Sheryl Jones, the daughter of Doreen Dyer, says her family feels ostracised

Dyer was recorded beating her daughter with a machete in a video widely circulated on social media. She returns to court next Wednesday, November 15th to answer the child cruelty charges in the St Thomas Parish Court in Morant Bay.

The video triggered widespread condemnation across Jamaica, including from the Child Development Agency which reiterated its call for a full ban on corporal punishment.

Jones believes that there is a lack of compassion in the society and says that her family feels ostracised and marooned, cut off from the support of the business community of St Thomas which has offered no support in terms of real employment or income-generating possibilities.

“My mother goes counselling every Friday in Kingston, and the support agencies from town have called, but no one from the business community in St Thomas has offered jobs or any sort of support,” Jones said.

“The government wants to punish her, but when it comes to providing real assistance, in terms of a job, or an opportunity to work, to change her life and take care of kids, where is the help?” she continued. “Nothing nah gwaan in St Thomas, nobody from the business community has stepped forward, St Thomas ah the poorest and most neglected parish for real.”

In the wake of the incident, Prime Minister Andrew Holness condemned the savage beating of Jamaica’s children by some parents, calling it “unacceptable”.

“I’ve never been one to accept that it is their private domain and parents can do what they will with their children. But I’m not here to condemn the mother, she needs help and support. We don’t excuse her behaviour, she has to answer to the law of the land, but we have to use her as an example as to how we can turn her around to become a spokesperson for good parenting,” he told the media after the story went viral.

But what is the true definition of “good parenting” in the face of the twin tigers of crushing poverty and chronic unemployment?

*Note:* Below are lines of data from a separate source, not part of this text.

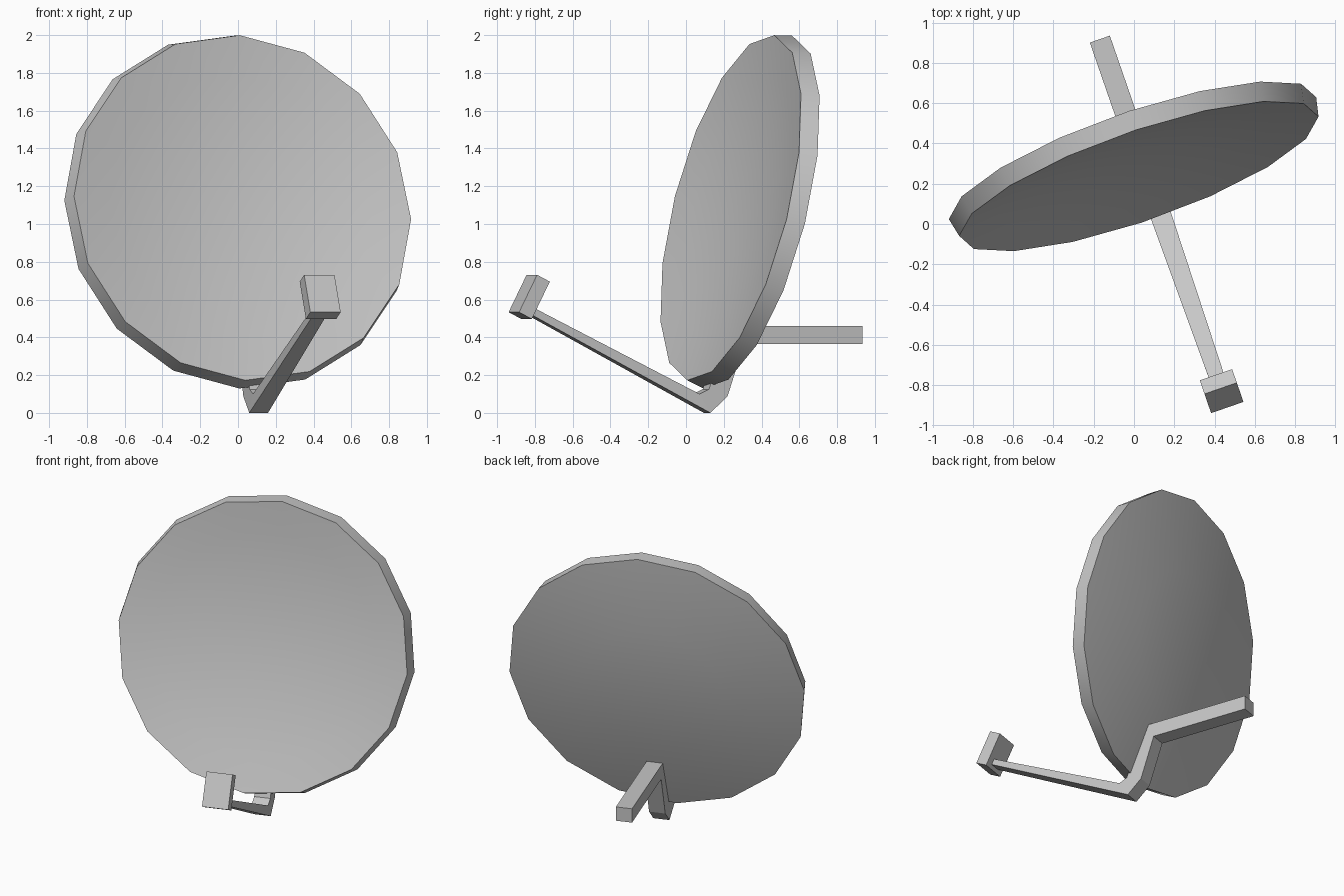
import bpy, bmesh, math
from mathutils import Vector

if "Cube" in bpy.data.objects:
    bpy.data.objects.remove(bpy.data.objects["Cube"])

grey = bpy.data.materials.new("light_grey")
grey.use_nodes = True
color = (0.57, 0.57, 0.57, 1)
grey.diffuse_color = color
grey.node_tree.nodes["Principled BSDF"].inputs["Base Color"].default_value = color


def make_object(name, bm):
    bmesh.ops.recalc_face_normals(bm, faces=bm.faces[:])
    mesh = bpy.data.meshes.new(name)
    bm.to_mesh(mesh)
    bm.free()
    mesh.materials.append(grey)
    obj = bpy.data.objects.new(name, mesh)
    bpy.context.collection.objects.link(obj)
    return obj


def bridge(bm, ring_a, ring_b):
    n = len(ring_a)
    for i in range(n):
        j = (i + 1) % n
        bm.faces.new((ring_a[i], ring_a[j], ring_b[j], ring_b[i]))


# Dish: 16-sided lathe of a shallow bowl, a lip and a cone-shaped back
SIDES = 16
center = Vector((0.024, 0.237, 1.086))
across = Vector((0.947, 0.314, -0.064)).normalized()
normal = across.cross(Vector((-0.01, 0.246, 0.969))).normalized()
upward = normal.cross(across)

# (radius, depth behind the front rim)
bowl = [(r, 0.1 * (1 - (r / 0.942) ** 2)) for r in (0.25, 0.5, 0.73)]
profile = bowl + [(0.942, 0), (0.963, 0.098), (0.46, 0.18)]

bm = bmesh.new()
rings = []
for radius, depth in profile:
    ring = []
    for i in range(SIDES):
        a = math.tau * i / SIDES
        ring.append(bm.verts.new(center - normal * depth
                                 + radius * (across * math.cos(a) + upward * math.sin(a))))
    rings.append(ring)
for a, b in zip(rings, rings[1:]):
    bridge(bm, a, b)
bowl_center = bm.verts.new(center - normal * 0.1)
for i in range(SIDES):
    bm.faces.new((rings[0][i], rings[0][(i + 1) % SIDES], bowl_center))
bm.faces.new(rings[-1])
dish = make_object("dish", bm)
bpy.context.view_layer.objects.active = dish
dish.select_set(True)
bpy.ops.object.shade_smooth_by_angle(angle=math.radians(88))
dish.select_set(False)

# Vertical plane shared by the bracket and the receiver
forward = Vector((0.327, -0.945, 0)).normalized()
side = Vector((0.945, 0.327, 0)).normalized()


def on_plane(y, z):
    return Vector((0.148 - 0.346 * y, y, z))


# Bracket: wall post, strut, elbow and tapering arm
# (lower y, lower z, upper y, upper z, width)
sections = [
    (0.918, 0.365, 0.918, 0.46, 0.105),
    (0.29, 0.365, 0.215, 0.46, 0.105),
    (0.203, 0.088, 0.105, 0.125, 0.105),
    (0.112, 0, 0.055, 0.1, 0.105),
    (-0.84, 0.525, -0.835, 0.565, 0.075),
]
bm = bmesh.new()
rings = []
for y0, z0, y1, z1, width in sections:
    low, high, half = on_plane(y0, z0), on_plane(y1, z1), side * width / 2
    rings.append([bm.verts.new(p) for p in (low - half, low + half, high + half, high - half)])
for a, b in zip(rings, rings[1:]):
    bridge(bm, a, b)
bm.faces.new(rings[0])
bm.faces.new(rings[-1])
make_object("bracket_arm", bm)

# Receiver box, square to the arm
tilt = math.radians(27)
axis = forward * math.cos(tilt) + Vector((0, 0, math.sin(tilt)))
rise = axis.cross(forward.cross(axis)).normalized()
if rise.z < 0:
    rise = -rise
bm = bmesh.new()
bmesh.ops.create_cube(bm, size=1)
for v in bm.verts:
    v.co = (on_plane(-0.83, 0.614) + side * v.co.x * 0.17
            + axis * v.co.y * 0.08 + rise * v.co.z * 0.222)
make_object("receiver_box", bm)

Dyer and her five children wait for the answers.

We’d love to hear your views on this…